Exercise inputs section start
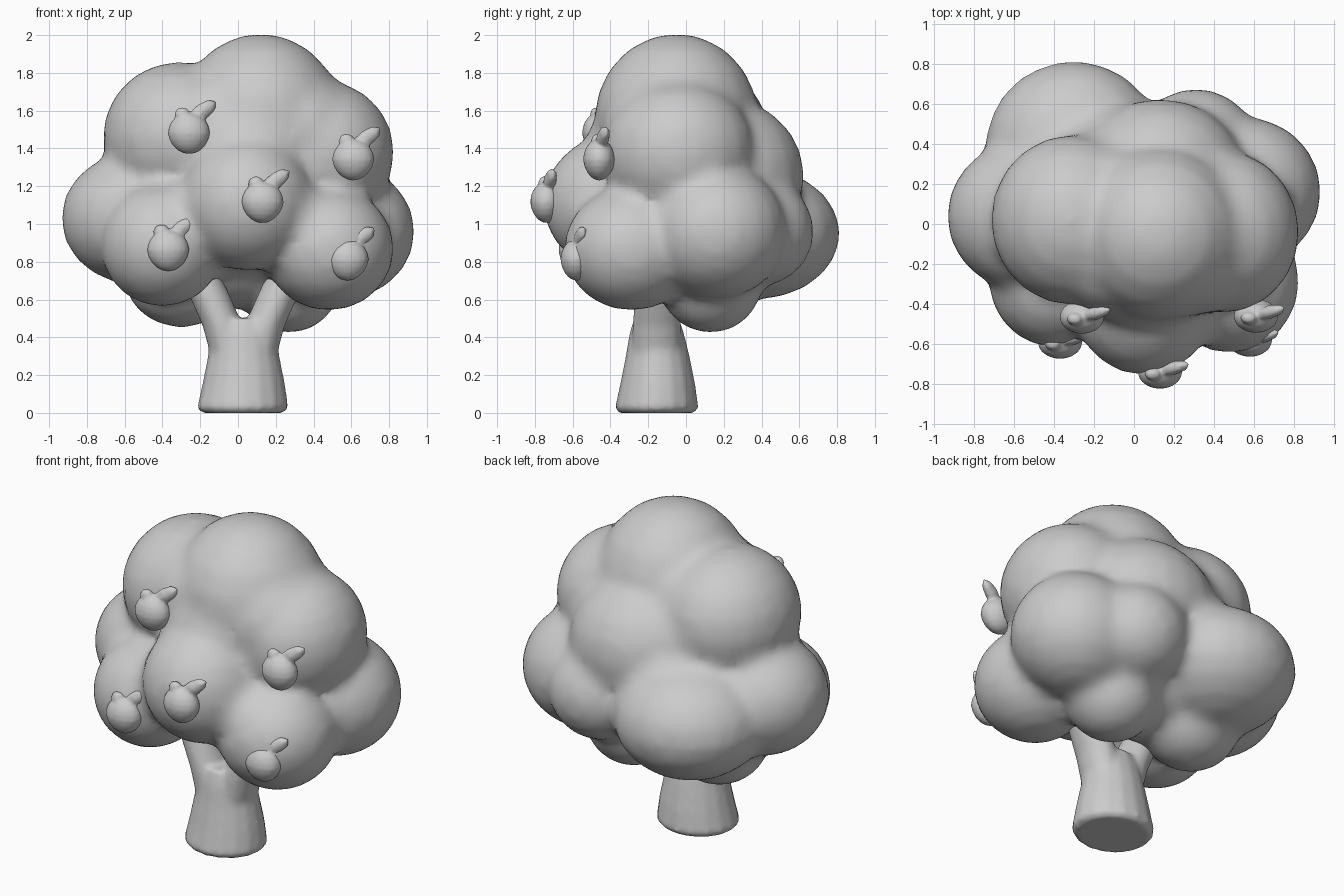
import bpy, bmesh
from math import radians
from mathutils import Matrix, Vector

cube = bpy.data.objects.get("Cube")
if cube:
    bpy.data.objects.remove(cube)

grey = bpy.data.materials.new("plain grey")
grey.use_nodes = True
grey.diffuse_color = (0.6, 0.6, 0.6, 1)
grey.node_tree.nodes["Principled BSDF"].inputs["Base Color"].default_value = (0.6, 0.6, 0.6, 1)


def finish(name, bm, voxel, smooth):
    """Turn a bmesh into a smooth object fused into one skin."""
    mesh = bpy.data.meshes.new(name)
    bm.to_mesh(mesh)
    bm.free()
    mesh.materials.append(grey)
    obj = bpy.data.objects.new(name, mesh)
    bpy.context.collection.objects.link(obj)
    fuse = obj.modifiers.new("fuse", 'REMESH')
    fuse.mode = 'VOXEL'
    fuse.voxel_size = voxel
    fuse.use_smooth_shade = True
    soften = obj.modifiers.new("soften", 'SMOOTH')
    soften.factor = 0.5
    soften.iterations = smooth


def blob(bm, centre, radii, turn=Matrix(), segments=20):
    m = Matrix.Translation(centre) @ turn @ Matrix.Diagonal((*radii, 1))
    return bmesh.ops.create_uvsphere(bm, u_segments=segments, v_segments=segments // 2,
                                     radius=1, matrix=m)["verts"]


def tube(bm, rings, segments=16):
    """Loft of horizontal rings given as (x, y, z, rx, ry)."""
    loops = []
    for x, y, z, rx, ry in rings:
        m = Matrix.Translation((x, y, z)) @ Matrix.Diagonal((rx, ry, 1, 1))
        loops.append(bmesh.ops.create_circle(bm, segments=segments, radius=1, matrix=m)["verts"])
    for a, b in zip(loops, loops[1:]):
        for i in range(segments):
            j = (i + 1) % segments
            bm.faces.new((a[i], a[j], b[j], b[i]))
    bm.faces.new(loops[0][::-1])
    bm.faces.new(loops[-1])


# Foliage: overlapping lobes, with inner fillings that soften the creases
lobes = [
    ((0.12, -0.05, 1.55), (0.44, 0.44, 0.46)),    # crown
    ((-0.31, 0.02, 1.46), (0.41, 0.43, 0.40)),    # upper right
    ((0.45, -0.04, 1.38), (0.38, 0.41, 0.38)),    # upper left
    ((0.13, 0.22, 1.25), (0.44, 0.41, 0.41)),     # upper back
    ((-0.55, 0.04, 1.03), (0.39, 0.38, 0.35)),    # middle right
    ((0.55, 0.16, 0.96), (0.39, 0.38, 0.36)),     # middle left
    ((-0.30, 0.37, 0.95), (0.45, 0.45, 0.35)),    # back right
    ((0.31, 0.39, 0.96), (0.31, 0.29, 0.29)),     # back left
    ((0.48, -0.29, 0.87), (0.35, 0.36, 0.33)),    # low front left
    ((-0.40, -0.28, 0.89), (0.33, 0.34, 0.33)),   # low front right
    ((0.05, -0.39, 1.11), (0.36, 0.37, 0.36)),    # front
    ((-0.30, 0.12, 0.73), (0.31, 0.28, 0.28)),    # underside right
    ((0.27, 0.13, 0.70), (0.28, 0.28, 0.28)),     # underside left
]
fillings = [
    ((0.00, 0.09, 1.05), (0.50, 0.40, 0.50)),     # core
    ((0.04, 0.06, 1.30), (0.66, 0.47, 0.42)),     # upper belt
    ((0.00, 0.09, 0.99), (0.75, 0.50, 0.34)),     # lower belt
    ((0.06, -0.23, 1.37), (0.38, 0.31, 0.33)),    # above the front
    ((0.28, -0.32, 1.02), (0.28, 0.30, 0.22)),    # front to low left
    ((-0.20, -0.30, 1.03), (0.27, 0.28, 0.23)),   # front to low right
    ((0.31, -0.06, 1.49), (0.36, 0.40, 0.34)),    # crown to upper left
    ((-0.12, -0.03, 1.52), (0.35, 0.43, 0.33)),   # crown to upper right
    ((-0.05, 0.28, 1.14), (0.45, 0.33, 0.30)),    # upper to lower back
]
bm = bmesh.new()
for centre, radii in lobes + fillings:
    blob(bm, centre, radii)
finish("foliage", bm, 0.035, 9)

# Trunk: flared base splitting into two boughs
bm = bmesh.new()
tube(bm, [(0.025, -0.155, 0.0, 0.215, 0.2), (0.025, -0.155, 0.025, 0.243, 0.222),
          (0.03, -0.15, 0.15, 0.22, 0.2), (0.03, -0.15, 0.3, 0.19, 0.17),
          (0.03, -0.155, 0.42, 0.18, 0.145), (0.03, -0.155, 0.5, 0.12, 0.12)])
for side in (-1, 1):
    tube(bm, [(0.03 + side * 0.08, -0.155, 0.32, 0.1, 0.13),
              (0.03 + side * 0.11, -0.155, 0.46, 0.108, 0.13),
              (0.03 + side * 0.18, -0.15, 0.62, 0.108, 0.12),
              (0.03 + side * 0.28, -0.13, 0.85, 0.1, 0.11)])
finish("trunk", bm, 0.016, 6)

# Fruit: body narrowing downwards, short stem and one leaf
spots = [(-0.26, -0.465, 1.48), (0.61, -0.46, 1.34), (0.13, -0.74, 1.115),
         (-0.37, -0.59, 0.86), (0.58, -0.58, 0.81)]
leaf_turn = Matrix.Rotation(radians(15), 4, 'Z') @ Matrix.Rotation(radians(-35), 4, 'Y')
for n, spot in enumerate(spots, 1):
    p = Vector(spot)
    bm = bmesh.new()
    for v in blob(bm, p, (0.112, 0.085, 0.11)):
        k = 1 + 0.9 * min(0, v.co.z - p.z)
        v.co.x = p.x + (v.co.x - p.x) * k
        v.co.y = p.y + (v.co.y - p.y) * k
    blob(bm, p + Vector((-0.035, -0.01, 0.1)), (0.045, 0.035, 0.04), segments=8)
    blob(bm, p + Vector((0.07, 0.02, 0.115)), (0.098, 0.036, 0.044), leaf_turn, 8)
    finish(f"fruit_{n}", bm, 0.01, 3)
Exercise inputs section end
→ Instructions for the task:
Word for word, give the entries above again, with no images included.

→ Your solution:
import bpy, bmesh
from math import radians
from mathutils import Matrix, Vector

cube = bpy.data.objects.get("Cube")
if cube:
    bpy.data.objects.remove(cube)

grey = bpy.data.materials.new("plain grey")
grey.use_nodes = True
grey.diffuse_color = (0.6, 0.6, 0.6, 1)
grey.node_tree.nodes["Principled BSDF"].inputs["Base Color"].default_value = (0.6, 0.6, 0.6, 1)


def finish(name, bm, voxel, smooth):
    """Turn a bmesh into a smooth object fused into one skin."""
    mesh = bpy.data.meshes.new(name)
    bm.to_mesh(mesh)
    bm.free()
    mesh.materials.append(grey)
    obj = bpy.data.objects.new(name, mesh)
    bpy.context.collection.objects.link(obj)
    fuse = obj.modifiers.new("fuse", 'REMESH')
    fuse.mode = 'VOXEL'
    fuse.voxel_size = voxel
    fuse.use_smooth_shade = True
    soften = obj.modifiers.new("soften", 'SMOOTH')
    soften.factor = 0.5
    soften.iterations = smooth


def blob(bm, centre, radii, turn=Matrix(), segments=20):
    m = Matrix.Translation(centre) @ turn @ Matrix.Diagonal((*radii, 1))
    return bmesh.ops.create_uvsphere(bm, u_segments=segments, v_segments=segments // 2,
                                     radius=1, matrix=m)["verts"]


def tube(bm, rings, segments=16):
    """Loft of horizontal rings given as (x, y, z, rx, ry)."""
    loops = []
    for x, y, z, rx, ry in rings:
        m = Matrix.Translation((x, y, z)) @ Matrix.Diagonal((rx, ry, 1, 1))
        loops.append(bmesh.ops.create_circle(bm, segments=segments, radius=1, matrix=m)["verts"])
    for a, b in zip(loops, loops[1:]):
        for i in range(segments):
            j = (i + 1) % segments
            bm.faces.new((a[i], a[j], b[j], b[i]))
    bm.faces.new(loops[0][::-1])
    bm.faces.new(loops[-1])


# Foliage: overlapping lobes, with inner fillings that soften the creases
lobes = [
    ((0.12, -0.05, 1.55), (0.44, 0.44, 0.46)),    # crown
    ((-0.31, 0.02, 1.46), (0.41, 0.43, 0.40)),    # upper right
    ((0.45, -0.04, 1.38), (0.38, 0.41, 0.38)),    # upper left
    ((0.13, 0.22, 1.25), (0.44, 0.41, 0.41)),     # upper back
    ((-0.55, 0.04, 1.03), (0.39, 0.38, 0.35)),    # middle right
    ((0.55, 0.16, 0.96), (0.39, 0.38, 0.36)),     # middle left
    ((-0.30, 0.37, 0.95), (0.45, 0.45, 0.35)),    # back right
    ((0.31, 0.39, 0.96), (0.31, 0.29, 0.29)),     # back left
    ((0.48, -0.29, 0.87), (0.35, 0.36, 0.33)),    # low front left
    ((-0.40, -0.28, 0.89), (0.33, 0.34, 0.33)),   # low front right
    ((0.05, -0.39, 1.11), (0.36, 0.37, 0.36)),    # front
    ((-0.30, 0.12, 0.73), (0.31, 0.28, 0.28)),    # underside right
    ((0.27, 0.13, 0.70), (0.28, 0.28, 0.28)),     # underside left
]
fillings = [
    ((0.00, 0.09, 1.05), (0.50, 0.40, 0.50)),     # core
    ((0.04, 0.06, 1.30), (0.66, 0.47, 0.42)),     # upper belt
    ((0.00, 0.09, 0.99), (0.75, 0.50, 0.34)),     # lower belt
    ((0.06, -0.23, 1.37), (0.38, 0.31, 0.33)),    # above the front
    ((0.28, -0.32, 1.02), (0.28, 0.30, 0.22)),    # front to low left
    ((-0.20, -0.30, 1.03), (0.27, 0.28, 0.23)),   # front to low right
    ((0.31, -0.06, 1.49), (0.36, 0.40, 0.34)),    # crown to upper left
    ((-0.12, -0.03, 1.52), (0.35, 0.43, 0.33)),   # crown to upper right
    ((-0.05, 0.28, 1.14), (0.45, 0.33, 0.30)),    # upper to lower back
]
bm = bmesh.new()
for centre, radii in lobes + fillings:
    blob(bm, centre, radii)
finish("foliage", bm, 0.035, 9)

# Trunk: flared base splitting into two boughs
bm = bmesh.new()
tube(bm, [(0.025, -0.155, 0.0, 0.215, 0.2), (0.025, -0.155, 0.025, 0.243, 0.222),
          (0.03, -0.15, 0.15, 0.22, 0.2), (0.03, -0.15, 0.3, 0.19, 0.17),
          (0.03, -0.155, 0.42, 0.18, 0.145), (0.03, -0.155, 0.5, 0.12, 0.12)])
for side in (-1, 1):
    tube(bm, [(0.03 + side * 0.08, -0.155, 0.32, 0.1, 0.13),
              (0.03 + side * 0.11, -0.155, 0.46, 0.108, 0.13),
              (0.03 + side * 0.18, -0.15, 0.62, 0.108, 0.12),
              (0.03 + side * 0.28, -0.13, 0.85, 0.1, 0.11)])
finish("trunk", bm, 0.016, 6)

# Fruit: body narrowing downwards, short stem and one leaf
spots = [(-0.26, -0.465, 1.48), (0.61, -0.46, 1.34), (0.13, -0.74, 1.115),
         (-0.37, -0.59, 0.86), (0.58, -0.58, 0.81)]
leaf_turn = Matrix.Rotation(radians(15), 4, 'Z') @ Matrix.Rotation(radians(-35), 4, 'Y')
for n, spot in enumerate(spots, 1):
    p = Vector(spot)
    bm = bmesh.new()
    for v in blob(bm, p, (0.112, 0.085, 0.11)):
        k = 1 + 0.9 * min(0, v.co.z - p.z)
        v.co.x = p.x + (v.co.x - p.x) * k
        v.co.y = p.y + (v.co.y - p.y) * k
    blob(bm, p + Vector((-0.035, -0.01, 0.1)), (0.045, 0.035, 0.04), segments=8)
    blob(bm, p + Vector((0.07, 0.02, 0.115)), (0.098, 0.036, 0.044), leaf_turn, 8)
    finish(f"fruit_{n}", bm, 0.01, 3)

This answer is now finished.